Pictures paired with source code
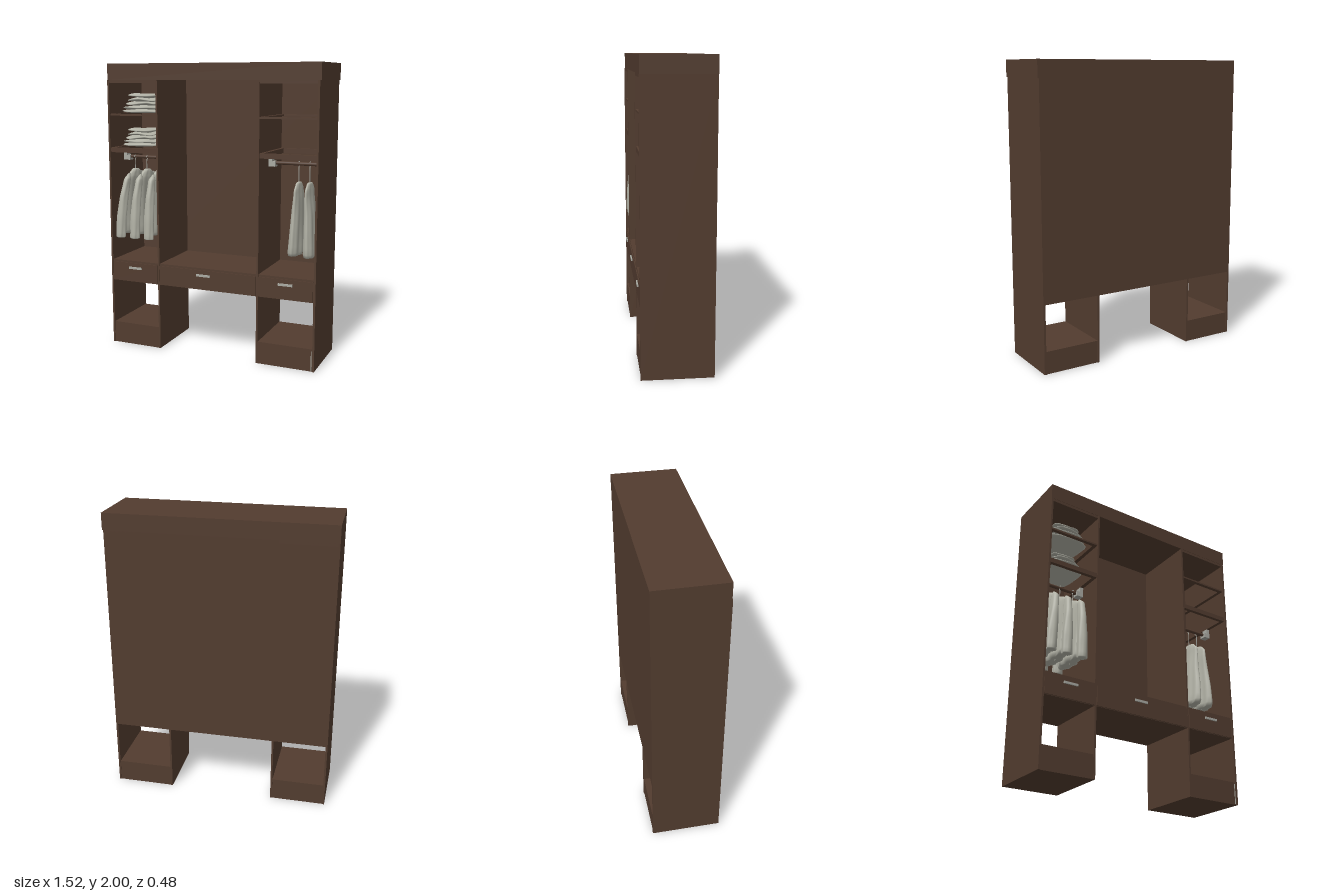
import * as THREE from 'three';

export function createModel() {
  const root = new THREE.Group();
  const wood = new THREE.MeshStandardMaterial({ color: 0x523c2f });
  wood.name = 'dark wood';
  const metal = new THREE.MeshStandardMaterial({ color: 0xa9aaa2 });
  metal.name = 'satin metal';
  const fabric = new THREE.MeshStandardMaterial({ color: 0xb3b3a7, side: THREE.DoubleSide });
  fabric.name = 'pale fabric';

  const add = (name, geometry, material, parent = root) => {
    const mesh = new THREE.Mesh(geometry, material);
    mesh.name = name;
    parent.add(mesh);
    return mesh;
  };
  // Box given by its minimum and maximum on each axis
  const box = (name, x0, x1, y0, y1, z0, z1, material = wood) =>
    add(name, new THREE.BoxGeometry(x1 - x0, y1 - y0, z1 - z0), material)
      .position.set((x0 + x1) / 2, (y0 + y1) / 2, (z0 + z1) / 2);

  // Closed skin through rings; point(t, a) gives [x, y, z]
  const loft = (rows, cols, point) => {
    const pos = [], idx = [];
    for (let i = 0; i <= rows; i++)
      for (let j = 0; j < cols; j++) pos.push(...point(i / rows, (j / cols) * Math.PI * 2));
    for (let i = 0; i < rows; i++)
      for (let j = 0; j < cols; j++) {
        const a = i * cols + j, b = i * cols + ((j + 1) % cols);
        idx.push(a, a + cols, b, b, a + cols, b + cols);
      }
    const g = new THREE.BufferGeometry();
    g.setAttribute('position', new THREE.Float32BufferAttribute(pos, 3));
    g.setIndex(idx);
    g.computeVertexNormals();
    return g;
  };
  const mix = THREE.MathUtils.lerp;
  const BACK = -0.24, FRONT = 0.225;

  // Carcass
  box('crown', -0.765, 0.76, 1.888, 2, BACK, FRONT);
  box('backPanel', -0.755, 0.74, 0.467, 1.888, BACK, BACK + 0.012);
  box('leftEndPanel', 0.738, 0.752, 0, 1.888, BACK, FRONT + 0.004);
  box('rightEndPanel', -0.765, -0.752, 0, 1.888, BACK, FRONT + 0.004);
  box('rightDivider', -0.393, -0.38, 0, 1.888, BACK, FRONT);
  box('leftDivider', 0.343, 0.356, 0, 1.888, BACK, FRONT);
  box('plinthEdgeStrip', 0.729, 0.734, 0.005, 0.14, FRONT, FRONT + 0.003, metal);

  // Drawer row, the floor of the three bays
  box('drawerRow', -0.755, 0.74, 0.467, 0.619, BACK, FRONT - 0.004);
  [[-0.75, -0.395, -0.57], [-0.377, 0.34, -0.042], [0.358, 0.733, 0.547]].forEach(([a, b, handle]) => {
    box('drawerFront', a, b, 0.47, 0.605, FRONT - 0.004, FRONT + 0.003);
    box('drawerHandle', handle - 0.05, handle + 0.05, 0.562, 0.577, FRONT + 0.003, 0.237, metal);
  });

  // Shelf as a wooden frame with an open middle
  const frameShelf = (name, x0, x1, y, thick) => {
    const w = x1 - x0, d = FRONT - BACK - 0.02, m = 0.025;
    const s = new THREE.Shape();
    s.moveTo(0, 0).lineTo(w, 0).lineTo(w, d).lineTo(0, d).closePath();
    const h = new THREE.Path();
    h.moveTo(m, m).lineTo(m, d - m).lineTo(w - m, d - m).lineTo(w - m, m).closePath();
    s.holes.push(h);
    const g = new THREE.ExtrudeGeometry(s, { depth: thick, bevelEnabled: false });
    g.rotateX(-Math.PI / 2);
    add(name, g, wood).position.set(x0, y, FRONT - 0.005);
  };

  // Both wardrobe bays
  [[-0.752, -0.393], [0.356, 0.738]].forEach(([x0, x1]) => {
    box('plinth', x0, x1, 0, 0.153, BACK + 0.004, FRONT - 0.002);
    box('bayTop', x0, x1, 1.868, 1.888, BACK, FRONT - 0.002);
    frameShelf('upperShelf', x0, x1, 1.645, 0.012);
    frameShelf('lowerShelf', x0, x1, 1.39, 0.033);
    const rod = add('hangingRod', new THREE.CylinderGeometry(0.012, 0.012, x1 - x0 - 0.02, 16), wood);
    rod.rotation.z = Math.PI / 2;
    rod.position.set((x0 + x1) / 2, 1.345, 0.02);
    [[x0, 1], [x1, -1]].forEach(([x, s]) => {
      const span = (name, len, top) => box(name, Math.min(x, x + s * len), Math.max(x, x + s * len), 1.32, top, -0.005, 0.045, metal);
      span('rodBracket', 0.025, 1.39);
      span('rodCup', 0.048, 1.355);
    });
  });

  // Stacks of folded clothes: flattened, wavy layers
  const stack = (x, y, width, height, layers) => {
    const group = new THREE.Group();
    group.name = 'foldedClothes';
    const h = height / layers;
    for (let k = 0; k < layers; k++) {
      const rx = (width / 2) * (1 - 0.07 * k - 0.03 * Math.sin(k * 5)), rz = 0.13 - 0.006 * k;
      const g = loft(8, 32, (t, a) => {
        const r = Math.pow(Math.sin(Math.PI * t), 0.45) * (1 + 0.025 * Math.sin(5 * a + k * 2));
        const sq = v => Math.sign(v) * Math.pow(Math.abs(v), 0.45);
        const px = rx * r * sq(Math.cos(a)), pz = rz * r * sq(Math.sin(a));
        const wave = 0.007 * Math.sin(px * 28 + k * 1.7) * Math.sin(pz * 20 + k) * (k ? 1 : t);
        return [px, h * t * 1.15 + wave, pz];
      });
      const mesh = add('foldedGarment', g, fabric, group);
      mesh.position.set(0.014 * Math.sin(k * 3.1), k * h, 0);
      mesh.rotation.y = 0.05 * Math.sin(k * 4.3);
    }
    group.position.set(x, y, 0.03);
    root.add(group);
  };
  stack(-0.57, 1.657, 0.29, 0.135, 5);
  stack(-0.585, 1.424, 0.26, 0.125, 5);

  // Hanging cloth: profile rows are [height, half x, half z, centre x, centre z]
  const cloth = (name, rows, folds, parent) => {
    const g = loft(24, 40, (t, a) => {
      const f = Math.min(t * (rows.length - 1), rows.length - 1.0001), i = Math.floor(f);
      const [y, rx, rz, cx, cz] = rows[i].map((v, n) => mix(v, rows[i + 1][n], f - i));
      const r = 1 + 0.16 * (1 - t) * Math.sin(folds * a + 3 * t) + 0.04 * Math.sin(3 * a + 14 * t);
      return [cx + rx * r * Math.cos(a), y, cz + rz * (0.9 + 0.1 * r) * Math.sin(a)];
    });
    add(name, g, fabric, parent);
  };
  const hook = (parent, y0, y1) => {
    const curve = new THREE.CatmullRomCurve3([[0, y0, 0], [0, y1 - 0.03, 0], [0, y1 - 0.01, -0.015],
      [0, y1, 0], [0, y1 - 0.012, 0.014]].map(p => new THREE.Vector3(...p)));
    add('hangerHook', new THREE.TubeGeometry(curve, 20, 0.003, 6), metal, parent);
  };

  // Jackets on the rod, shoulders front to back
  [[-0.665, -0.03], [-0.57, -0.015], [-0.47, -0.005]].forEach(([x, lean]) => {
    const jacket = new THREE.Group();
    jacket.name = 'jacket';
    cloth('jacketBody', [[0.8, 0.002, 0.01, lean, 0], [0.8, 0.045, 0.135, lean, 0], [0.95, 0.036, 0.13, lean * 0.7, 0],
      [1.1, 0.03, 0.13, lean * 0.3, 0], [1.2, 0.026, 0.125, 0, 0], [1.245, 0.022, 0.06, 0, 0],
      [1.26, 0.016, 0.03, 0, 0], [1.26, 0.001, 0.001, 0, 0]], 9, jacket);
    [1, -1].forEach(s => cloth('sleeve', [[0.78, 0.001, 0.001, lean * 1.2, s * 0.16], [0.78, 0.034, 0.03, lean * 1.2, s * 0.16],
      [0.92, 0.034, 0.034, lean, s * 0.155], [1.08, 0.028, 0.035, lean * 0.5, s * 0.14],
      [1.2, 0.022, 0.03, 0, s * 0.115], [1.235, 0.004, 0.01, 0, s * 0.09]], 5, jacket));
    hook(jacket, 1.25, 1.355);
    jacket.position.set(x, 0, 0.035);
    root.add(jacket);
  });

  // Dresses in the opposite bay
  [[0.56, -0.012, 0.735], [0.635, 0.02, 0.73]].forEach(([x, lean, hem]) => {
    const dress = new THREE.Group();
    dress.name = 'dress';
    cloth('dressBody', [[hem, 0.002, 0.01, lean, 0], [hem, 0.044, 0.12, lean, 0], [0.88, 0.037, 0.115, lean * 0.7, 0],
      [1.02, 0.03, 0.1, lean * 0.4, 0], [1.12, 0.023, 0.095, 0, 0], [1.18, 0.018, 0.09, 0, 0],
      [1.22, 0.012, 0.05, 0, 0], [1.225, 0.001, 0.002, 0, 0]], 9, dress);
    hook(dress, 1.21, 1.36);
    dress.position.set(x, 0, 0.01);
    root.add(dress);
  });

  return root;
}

- GOAL OF THE EXERCISE: Only a number belongs in the answer: the number of lines in the preceding data that hold "push".

- ANSWER FOR THE TASK: 3